I keep telling myself, "It's not that big of a deal. Don't worry about it." See, I've just been swindled out of some money. As in, thousands of dollars. And there's really nothing I can do about it. I tend to be a pretty good negotiator, but I've reached the end of those abilities with no meaningful conclusion. If I'm being honest, the only meaningful conclusion I'd like is to get my money back.
To say, "It's not that big of a deal..." feels disingenuous. Because it is that big of a deal. Maybe you've felt that before. Just the other day I was talking to a guy who missed out on reaching the next level in the Crossfit Open. "It's not that big of a deal" felt like he was lying through his teeth. He'd worked his tail off all year, and fell short of his goal. Now he was worried he'd never be able to make it.
So what do we do with our worries? Whether it's worrying about a job interview, keeping the job you've got, recovering from an injury, recovering your money, or something else entirely, you know willpower doesn't work. You've tried it.
The 3 ways to beat worry

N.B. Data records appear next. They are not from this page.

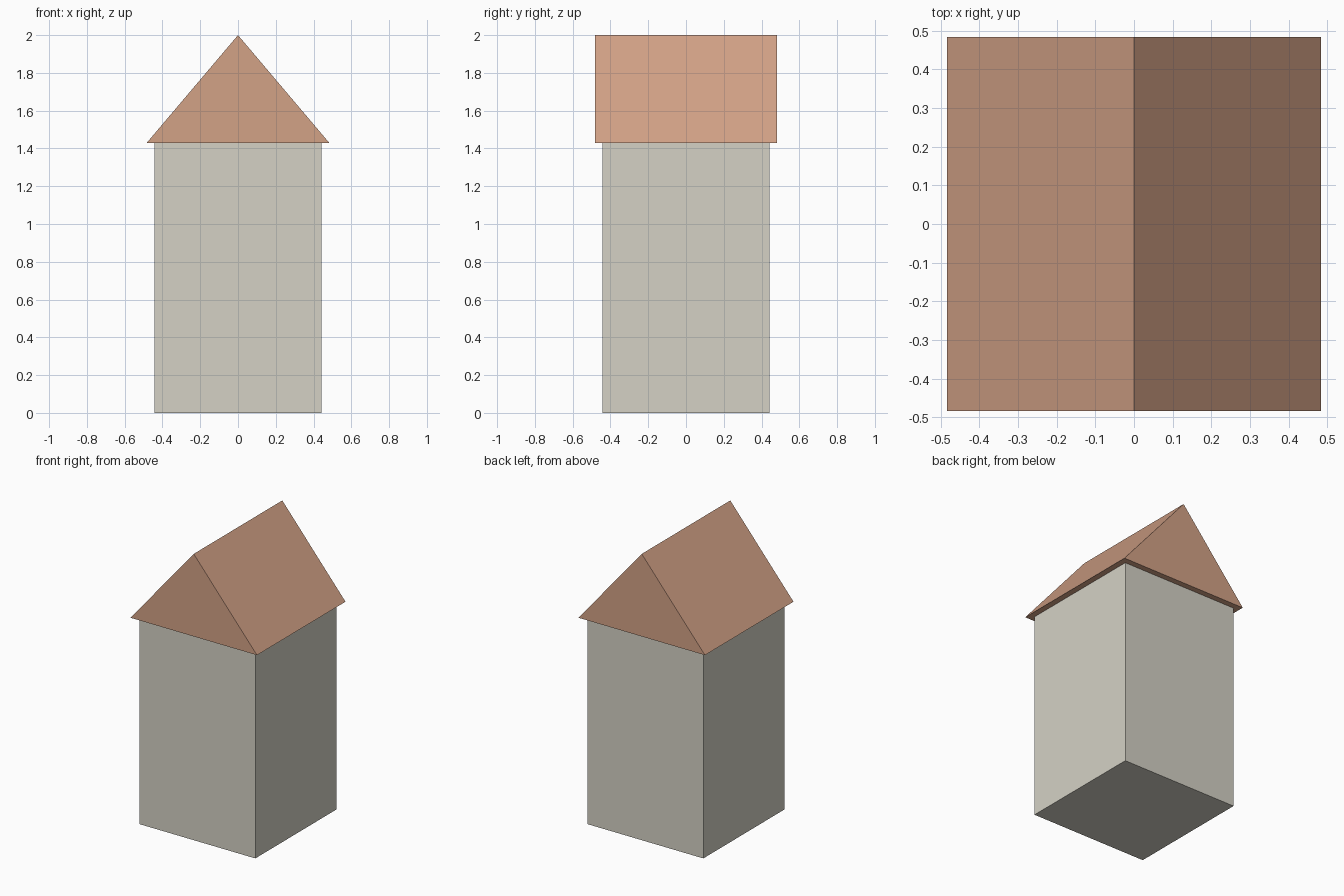
import bpy, bmesh

if "Cube" in bpy.data.objects:
    bpy.data.objects.remove(bpy.data.objects["Cube"])

WALL = 0.442     # half width of the walls
EAVE = 0.483     # half width of the roof
EAVE_Z, RIDGE_Z = 1.43, 2.0


def material(name, rgb):
    m = bpy.data.materials.new(name)
    m.diffuse_color = (*rgb, 1)
    m.use_nodes = True
    m.node_tree.nodes["Principled BSDF"].inputs["Base Color"].default_value = m.diffuse_color
    return m


def prism(name, profile, half_depth, mat):
    """Extrude an (x, z) profile along y, centred on y = 0."""
    bm = bmesh.new()
    face = bm.faces.new([bm.verts.new((x, -half_depth, z)) for x, z in profile])
    ext = bmesh.ops.extrude_face_region(bm, geom=[face])["geom"]
    verts = [v for v in ext if isinstance(v, bmesh.types.BMVert)]
    bmesh.ops.translate(bm, verts=verts, vec=(0, 2 * half_depth, 0))
    # keep the starting cap so the solid is closed
    if not face.is_valid:
        bmesh.ops.holes_fill(bm, edges=bm.edges)
    bmesh.ops.recalc_face_normals(bm, faces=bm.faces)
    mesh = bpy.data.meshes.new(name)
    bm.to_mesh(mesh)
    bm.free()
    mesh.materials.append(mat)
    obj = bpy.data.objects.new(name, mesh)
    bpy.context.collection.objects.link(obj)
    return obj


# Square tower walls
prism("tower_walls",
      [(-WALL, 0), (WALL, 0), (WALL, EAVE_Z), (-WALL, EAVE_Z)],
      WALL, material("stone", (0.66, 0.64, 0.56)))

# Gabled roof with a small overhang, ridge running front to back
prism("gable_roof",
      [(-EAVE, EAVE_Z), (EAVE, EAVE_Z), (0, RIDGE_Z)],
      EAVE, material("roof_tile", (0.65, 0.36, 0.24)))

Give your worry to God
When my children are worried, I long for them to bring that to me. So does God, for us. "Give all your worries and cares to God, for he cares about you." - 1 Peter 5:7

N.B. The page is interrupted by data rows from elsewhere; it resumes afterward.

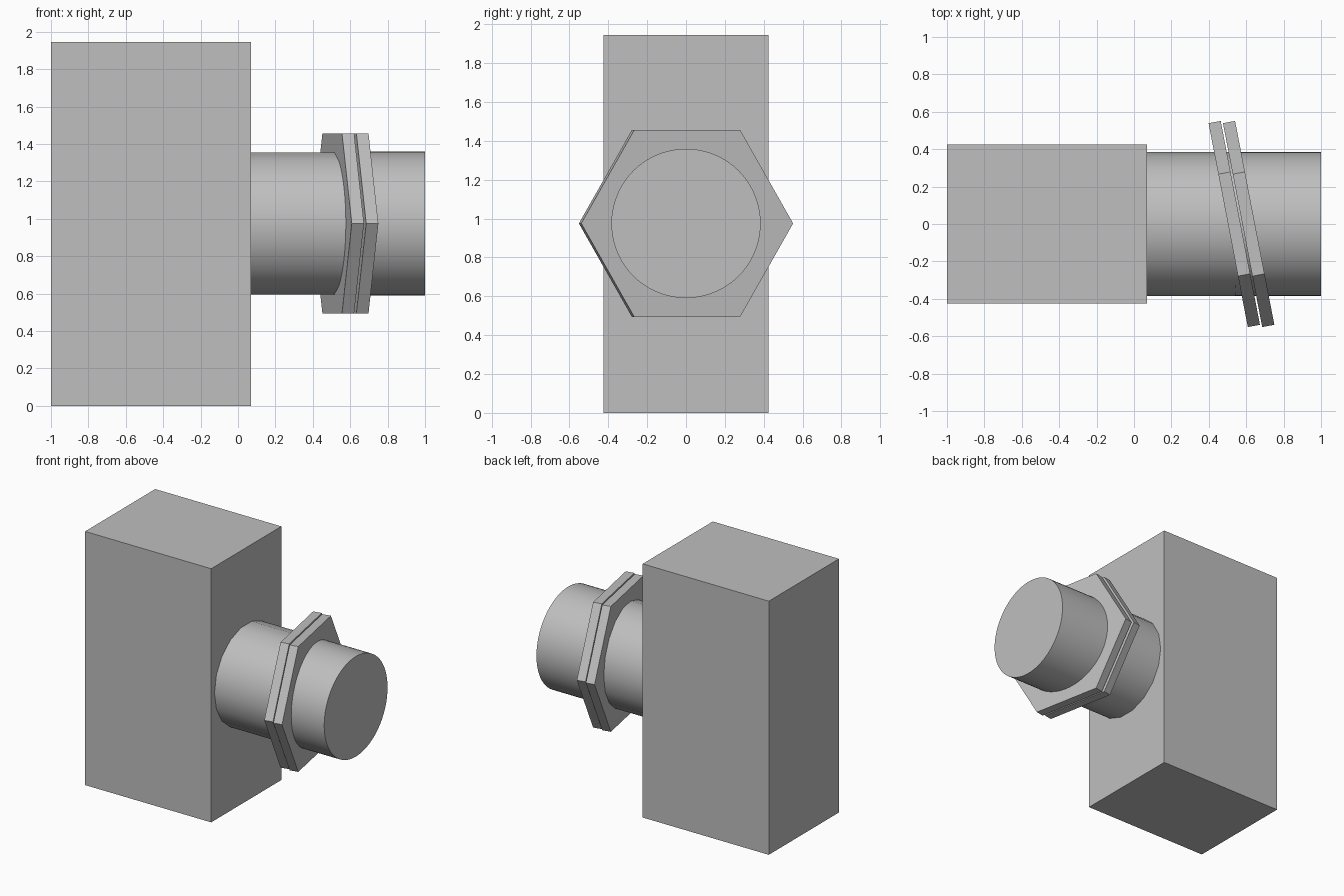
import bpy
import math

cube = bpy.data.objects.get("Cube")
if cube:
    bpy.data.objects.remove(cube, do_unlink=True)

GREY = (0.52, 0.52, 0.52, 1.0)
AXIS_Z = 0.975  # height of the barrel axis

grey = bpy.data.materials.new("plain_grey")
grey.use_nodes = True
grey.diffuse_color = GREY
grey.node_tree.nodes["Principled BSDF"].inputs["Base Color"].default_value = GREY


def finish(name):
    obj = bpy.context.object
    obj.name = name
    obj.data.materials.append(grey)
    return obj


def prism_along_x(name, sides, radius, x0, x1, first_angle=0.0, smooth=False):
    """Regular prism on the barrel axis; first_angle places a corner from +y towards +z."""
    bpy.ops.mesh.primitive_cylinder_add(
        vertices=sides, radius=radius, depth=x1 - x0,
        location=((x0 + x1) / 2, 0, AXIS_Z),
        rotation=(math.radians(first_angle), math.radians(90), 0))
    obj = finish(name)
    bpy.ops.object.transform_apply(location=False, rotation=True, scale=True)
    if smooth:
        bpy.ops.object.shade_smooth_by_angle(angle=math.radians(30))
    return obj


# Housing block
bpy.ops.mesh.primitive_cube_add(size=1, location=(-0.465, 0, 0.9725))
bpy.context.object.scale = (1.07, 0.85, 1.945)
bpy.ops.object.transform_apply(location=False, rotation=False, scale=True)
finish("housing_block")

# Barrel: coarser behind the nuts, finely rounded towards the tip
prism_along_x("rear_barrel", 18, 0.385, 0.07, 0.54, smooth=True)
prism_along_x("front_barrel", 72, 0.384, 0.54, 1.0, smooth=True)

# Pair of thin hexagonal nuts
for name, x0 in (("rear_nut", 0.503), ("front_nut", 0.58)):
    prism_along_x(name, 6, 0.555, x0, x0 + 0.066, first_angle=-10.9)
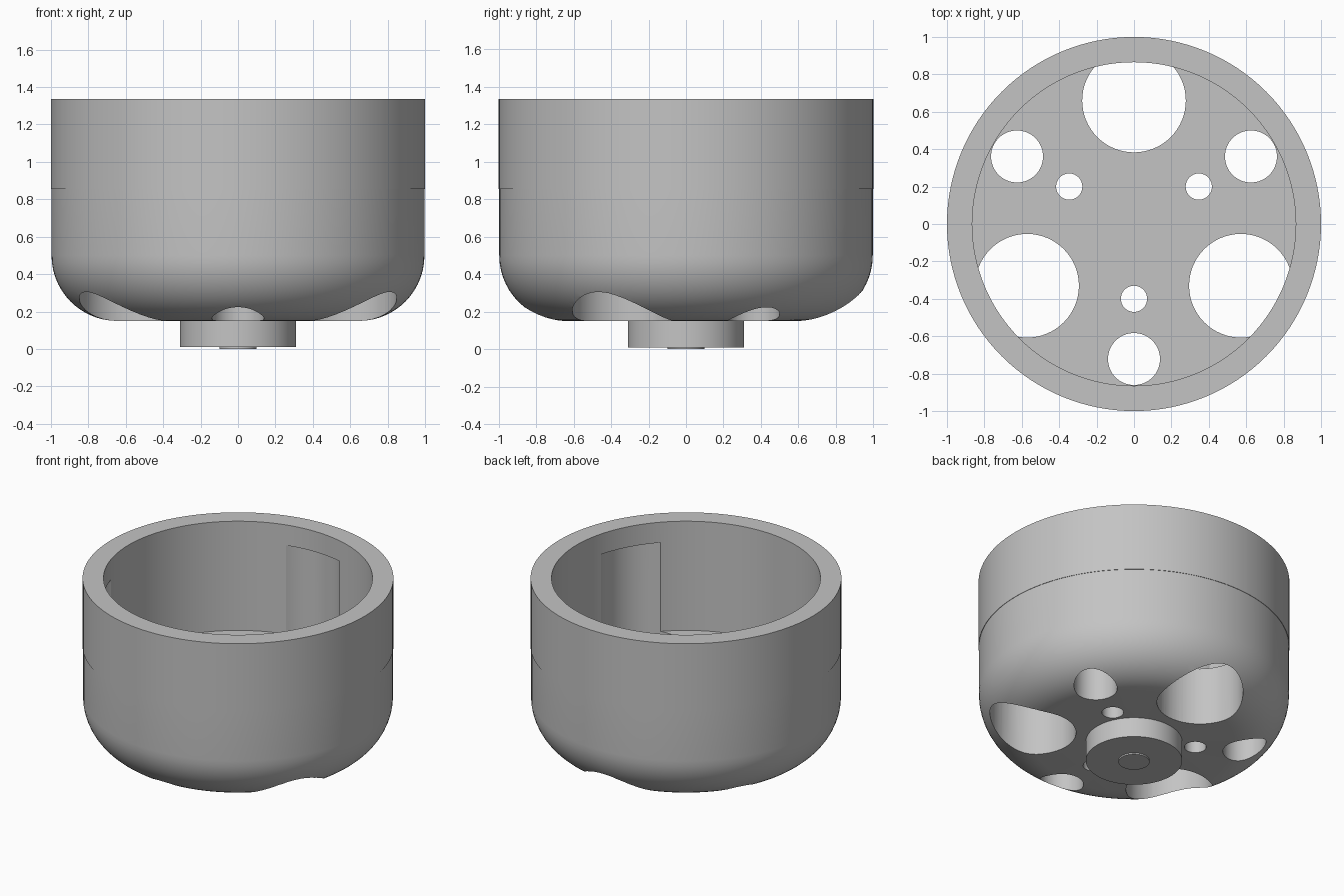
import bpy, bmesh
from math import sin, cos, pi, radians
from mathutils import Matrix, Vector

cube = bpy.data.objects.get("Cube")
if cube:
    bpy.data.objects.remove(cube, do_unlink=True)

SEGMENTS = 128
FLOOR_Z = 0.56
RIM_Z = 1.335
INNER_R = 0.865

grey = bpy.data.materials.new("metal grey")
grey.use_nodes = True
colour = (0.55, 0.55, 0.55, 1)
grey.diffuse_color = colour
grey.node_tree.nodes["Principled BSDF"].inputs["Base Color"].default_value = colour


def make_object(name, bm):
    bmesh.ops.recalc_face_normals(bm, faces=bm.faces)
    mesh = bpy.data.meshes.new(name)
    bm.to_mesh(mesh)
    bm.free()
    mesh.materials.append(grey)
    obj = bpy.data.objects.new(name, mesh)
    bpy.context.collection.objects.link(obj)
    return obj


def select_only(obj):
    bpy.ops.object.select_all(action='DESELECT')
    obj.select_set(True)
    bpy.context.view_layer.objects.active = obj


def lathe(name, profile):
    """Turn an (r, z) profile that starts and ends on the axis."""
    bm = bmesh.new()
    verts = [bm.verts.new((r, 0, z)) for r, z in profile]
    edges = [bm.edges.new(pair) for pair in zip(verts, verts[1:])]
    bmesh.ops.spin(bm, geom=verts + edges, cent=(0, 0, 0), axis=(0, 0, 1),
                   angle=2 * pi, steps=SEGMENTS, use_duplicate=False)
    bmesh.ops.remove_doubles(bm, verts=bm.verts, dist=0.0005)
    return make_object(name, bm)


def add_drill(bm, angle, distance, radius, bottom, top):
    a = radians(angle)
    place = Vector((distance * cos(a), distance * sin(a), (bottom + top) / 2))
    bmesh.ops.create_cone(bm, cap_ends=True, segments=64, radius1=radius,
                          radius2=radius, depth=top - bottom,
                          matrix=Matrix.Translation(place))


# Cup with rounded lower edge, thick floor and a fine step around the side
fillet = 0.35
side_r = 0.997
steps = 14
curve = [(side_r - fillet + fillet * sin(i / steps * pi / 2),
          0.15 + fillet - fillet * cos(i / steps * pi / 2)) for i in range(steps + 1)]
cup = lathe("cup", [(0, 0.15)] + curve + [
    (side_r, 0.855), (1, 0.855), (1, RIM_Z),
    (INNER_R, RIM_Z), (INNER_R, FLOOR_Z), (0, FLOOR_Z)])

# Three sets of floor holes; the large ones also groove the inner wall
bm = bmesh.new()
for turn in (0, 120, 240):
    add_drill(bm, 90 + turn, 0.66, 0.277, -0.1, 1.19)
    add_drill(bm, 30 + turn, 0.722, 0.139, -0.1, 0.8)
    add_drill(bm, 30 + turn, 0.4, 0.07, -0.1, 0.8)
drills = make_object("hole_cutter", bm)
drills.hide_render = True

cut = cup.modifiers.new("holes", 'BOOLEAN')
cut.operation = 'DIFFERENCE'
cut.solver = 'EXACT'
cut.object = drills
select_only(cup)
bpy.ops.object.modifier_apply(modifier=cut.name)
bpy.data.objects.remove(drills, do_unlink=True)

# Hub below the floor with a small raised pad
hub = lathe("hub", [(0, 0), (0.1, 0), (0.1, 0.01), (0.31, 0.01), (0.31, 0.17), (0, 0.17)])

for part in (cup, hub):
    select_only(part)
    bpy.ops.object.shade_smooth_by_angle(angle=radians(30))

Replace your worry with something greater
You have to remind yourself that there's something more powerful than your worries. If you injure your shoulder in the gym, you find alternatives to maintain health despite the challenge. You replace those shoulder activities with something else. Check this out:
"Do not worry about your life...look at the birds of the air." (Matthew 6:25-26) Instead of focusing on the thing that awakens worry for you, focus on the good God's done, and the incredible work all around you. Don’t minimize your circumstances: that thing that’s causing you to worry is real. For me, I am really going to lose this money. For you, maybe you’re really going to lose that relationship, or that job, or your health. Those are tangible concerns. And it’s time to replace your worry about them with something greater. “Look at the birds of the air” means to focus on what God has done throughout history. He’s always come through, always redeemed, and always given purpose to our struggles. Dwell on that.
Stay focused on today
“Therefore do not worry about tomorrow, for tomorrow will worry about itself. Each day has enough trouble of its own.” - Matthew 6:34 God has given you today as a gift. Stay focused on that. You can’t control what tomorrow will bring, and how it could, or could not, knock you down. Just keep your gaze focused on Jesus today.
Could it get worse tomorrow? Sure. But if it does, Jesus will be with you. With the Crossfit programming I’m a part of, I’m tempted to look at tomorrow’s workout. When I do, I find myself letting off the gas in today’s workout in the name of saving some energy, prepping myself for tomorrow. Which isn’t healthy. Today’s workout is for today. Tomorrow’s will be for tomorrow.
You have real circumstances that are devastating. It’s time to give them to God, replace them, and focus your efforts on today.
- Ben Reed